• [Activity]
Set out exactly every line of the entries below, starting at the line that holds "points = [Vector(p) for p in outline]" and stopping after the line that holds "z = height +".

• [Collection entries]
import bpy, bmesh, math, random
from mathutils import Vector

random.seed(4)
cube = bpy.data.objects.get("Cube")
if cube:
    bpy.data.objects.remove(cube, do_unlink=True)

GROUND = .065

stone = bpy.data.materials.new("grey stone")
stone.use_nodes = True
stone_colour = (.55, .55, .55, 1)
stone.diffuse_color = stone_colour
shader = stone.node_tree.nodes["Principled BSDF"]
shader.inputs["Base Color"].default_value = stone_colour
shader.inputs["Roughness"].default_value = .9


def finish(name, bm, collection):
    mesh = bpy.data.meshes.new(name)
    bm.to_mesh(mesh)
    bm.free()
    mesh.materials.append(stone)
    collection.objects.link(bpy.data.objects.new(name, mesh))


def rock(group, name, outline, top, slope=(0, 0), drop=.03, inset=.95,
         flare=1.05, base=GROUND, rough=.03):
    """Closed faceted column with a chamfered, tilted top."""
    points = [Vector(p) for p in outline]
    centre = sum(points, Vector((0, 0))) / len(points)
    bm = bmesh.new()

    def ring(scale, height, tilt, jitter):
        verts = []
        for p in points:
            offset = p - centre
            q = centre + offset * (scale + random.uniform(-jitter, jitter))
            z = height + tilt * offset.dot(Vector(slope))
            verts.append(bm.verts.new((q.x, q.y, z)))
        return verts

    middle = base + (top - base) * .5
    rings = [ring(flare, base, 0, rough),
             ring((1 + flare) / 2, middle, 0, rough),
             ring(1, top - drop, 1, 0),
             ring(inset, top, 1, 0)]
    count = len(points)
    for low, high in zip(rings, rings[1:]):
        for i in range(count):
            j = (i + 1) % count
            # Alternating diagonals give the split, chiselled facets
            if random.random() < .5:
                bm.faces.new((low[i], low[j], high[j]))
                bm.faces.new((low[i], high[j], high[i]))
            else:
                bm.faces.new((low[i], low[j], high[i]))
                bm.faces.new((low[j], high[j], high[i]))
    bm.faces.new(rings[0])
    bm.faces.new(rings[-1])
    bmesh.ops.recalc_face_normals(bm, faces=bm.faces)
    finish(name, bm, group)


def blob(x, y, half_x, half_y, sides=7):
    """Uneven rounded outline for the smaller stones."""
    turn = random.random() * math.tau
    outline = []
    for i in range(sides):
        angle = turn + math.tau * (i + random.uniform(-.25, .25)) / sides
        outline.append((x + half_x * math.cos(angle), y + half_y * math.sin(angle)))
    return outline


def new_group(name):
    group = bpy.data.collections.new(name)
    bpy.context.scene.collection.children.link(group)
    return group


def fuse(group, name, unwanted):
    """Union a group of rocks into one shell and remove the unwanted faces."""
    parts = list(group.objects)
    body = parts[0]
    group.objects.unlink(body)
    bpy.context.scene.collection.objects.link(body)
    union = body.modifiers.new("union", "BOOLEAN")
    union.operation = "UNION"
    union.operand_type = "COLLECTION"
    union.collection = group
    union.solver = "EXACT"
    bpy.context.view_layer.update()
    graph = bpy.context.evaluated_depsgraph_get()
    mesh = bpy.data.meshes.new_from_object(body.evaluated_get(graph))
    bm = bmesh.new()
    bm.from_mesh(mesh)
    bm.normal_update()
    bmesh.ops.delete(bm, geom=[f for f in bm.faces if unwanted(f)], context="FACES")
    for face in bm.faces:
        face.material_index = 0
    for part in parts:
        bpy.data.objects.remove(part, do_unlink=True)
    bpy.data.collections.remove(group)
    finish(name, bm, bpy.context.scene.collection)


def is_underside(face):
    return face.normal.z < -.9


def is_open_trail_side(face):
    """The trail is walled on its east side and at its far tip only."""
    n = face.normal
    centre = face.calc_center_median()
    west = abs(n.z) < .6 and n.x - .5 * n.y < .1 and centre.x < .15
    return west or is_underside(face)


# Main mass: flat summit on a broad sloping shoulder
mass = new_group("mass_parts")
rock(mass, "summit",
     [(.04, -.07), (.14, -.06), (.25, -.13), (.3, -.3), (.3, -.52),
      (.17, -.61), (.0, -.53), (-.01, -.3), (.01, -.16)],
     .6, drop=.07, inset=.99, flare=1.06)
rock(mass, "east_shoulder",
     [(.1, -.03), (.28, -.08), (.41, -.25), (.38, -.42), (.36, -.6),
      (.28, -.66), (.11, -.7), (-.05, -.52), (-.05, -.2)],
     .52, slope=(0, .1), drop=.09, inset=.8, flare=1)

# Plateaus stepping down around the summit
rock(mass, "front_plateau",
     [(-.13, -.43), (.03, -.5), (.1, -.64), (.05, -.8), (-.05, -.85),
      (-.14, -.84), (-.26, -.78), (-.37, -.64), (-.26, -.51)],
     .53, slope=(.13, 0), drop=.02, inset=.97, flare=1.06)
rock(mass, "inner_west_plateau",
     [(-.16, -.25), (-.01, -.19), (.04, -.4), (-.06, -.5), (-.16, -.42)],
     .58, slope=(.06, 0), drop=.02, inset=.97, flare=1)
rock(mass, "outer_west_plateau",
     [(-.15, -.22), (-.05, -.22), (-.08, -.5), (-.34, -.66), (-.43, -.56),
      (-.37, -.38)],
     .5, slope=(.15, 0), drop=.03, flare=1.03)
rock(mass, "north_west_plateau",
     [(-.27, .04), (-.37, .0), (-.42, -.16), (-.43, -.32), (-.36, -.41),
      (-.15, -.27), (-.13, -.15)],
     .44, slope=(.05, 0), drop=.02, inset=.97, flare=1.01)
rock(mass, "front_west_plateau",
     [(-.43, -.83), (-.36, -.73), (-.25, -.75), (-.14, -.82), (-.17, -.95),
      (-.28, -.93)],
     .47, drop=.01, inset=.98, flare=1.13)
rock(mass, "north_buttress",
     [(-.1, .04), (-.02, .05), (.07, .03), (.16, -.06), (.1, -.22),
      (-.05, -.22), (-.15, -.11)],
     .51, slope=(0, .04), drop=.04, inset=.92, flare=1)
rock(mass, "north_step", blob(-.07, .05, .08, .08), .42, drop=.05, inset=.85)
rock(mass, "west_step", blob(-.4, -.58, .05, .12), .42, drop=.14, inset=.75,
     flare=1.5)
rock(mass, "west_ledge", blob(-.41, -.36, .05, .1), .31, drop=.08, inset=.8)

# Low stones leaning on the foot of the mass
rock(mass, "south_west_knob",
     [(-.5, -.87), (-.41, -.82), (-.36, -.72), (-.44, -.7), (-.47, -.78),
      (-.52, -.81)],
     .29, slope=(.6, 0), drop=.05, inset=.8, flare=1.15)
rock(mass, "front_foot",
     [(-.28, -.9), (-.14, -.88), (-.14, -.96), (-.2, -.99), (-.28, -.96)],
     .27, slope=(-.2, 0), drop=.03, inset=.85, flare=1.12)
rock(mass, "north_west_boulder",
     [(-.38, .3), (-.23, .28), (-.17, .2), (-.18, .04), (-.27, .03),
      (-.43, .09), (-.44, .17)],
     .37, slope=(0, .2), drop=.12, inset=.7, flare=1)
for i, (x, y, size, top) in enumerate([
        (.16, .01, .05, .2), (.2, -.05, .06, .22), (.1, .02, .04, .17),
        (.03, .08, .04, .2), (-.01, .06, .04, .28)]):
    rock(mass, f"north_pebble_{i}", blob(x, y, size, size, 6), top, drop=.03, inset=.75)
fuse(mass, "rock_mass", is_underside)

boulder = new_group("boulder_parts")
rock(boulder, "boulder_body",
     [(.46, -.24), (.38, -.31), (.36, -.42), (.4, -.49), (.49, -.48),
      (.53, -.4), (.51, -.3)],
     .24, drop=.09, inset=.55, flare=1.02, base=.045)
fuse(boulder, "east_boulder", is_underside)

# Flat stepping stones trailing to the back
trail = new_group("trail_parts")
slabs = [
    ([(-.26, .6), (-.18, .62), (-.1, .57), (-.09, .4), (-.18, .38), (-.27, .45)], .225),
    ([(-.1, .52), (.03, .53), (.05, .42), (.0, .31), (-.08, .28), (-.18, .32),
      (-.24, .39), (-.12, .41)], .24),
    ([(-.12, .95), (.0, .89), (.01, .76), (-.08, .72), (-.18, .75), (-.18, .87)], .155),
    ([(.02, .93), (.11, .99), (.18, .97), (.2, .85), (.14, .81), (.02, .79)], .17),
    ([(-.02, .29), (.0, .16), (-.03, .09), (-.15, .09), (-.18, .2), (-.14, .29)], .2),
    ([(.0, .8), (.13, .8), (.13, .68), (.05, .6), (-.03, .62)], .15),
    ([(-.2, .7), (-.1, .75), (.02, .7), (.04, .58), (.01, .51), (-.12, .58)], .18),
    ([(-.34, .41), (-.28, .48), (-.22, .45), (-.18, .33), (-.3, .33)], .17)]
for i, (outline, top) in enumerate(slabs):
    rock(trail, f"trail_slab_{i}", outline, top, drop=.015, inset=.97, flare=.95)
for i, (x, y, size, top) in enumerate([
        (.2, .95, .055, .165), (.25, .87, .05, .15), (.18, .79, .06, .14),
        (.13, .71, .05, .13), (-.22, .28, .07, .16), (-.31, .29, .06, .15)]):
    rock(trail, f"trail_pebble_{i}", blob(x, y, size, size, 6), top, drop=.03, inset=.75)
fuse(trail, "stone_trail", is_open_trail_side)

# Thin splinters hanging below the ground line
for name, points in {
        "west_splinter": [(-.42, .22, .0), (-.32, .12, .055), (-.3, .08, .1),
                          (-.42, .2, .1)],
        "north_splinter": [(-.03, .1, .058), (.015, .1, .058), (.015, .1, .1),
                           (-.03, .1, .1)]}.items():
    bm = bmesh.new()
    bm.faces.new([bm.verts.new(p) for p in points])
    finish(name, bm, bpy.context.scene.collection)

• [Task response]
    points = [Vector(p) for p in outline]
    centre = sum(points, Vector((0, 0))) / len(points)
    bm = bmesh.new()

    def ring(scale, height, tilt, jitter):
        verts = []
        for p in points:
            offset = p - centre
            q = centre + offset * (scale + random.uniform(-jitter, jitter))
            z = height + tilt * offset.dot(Vector(slope))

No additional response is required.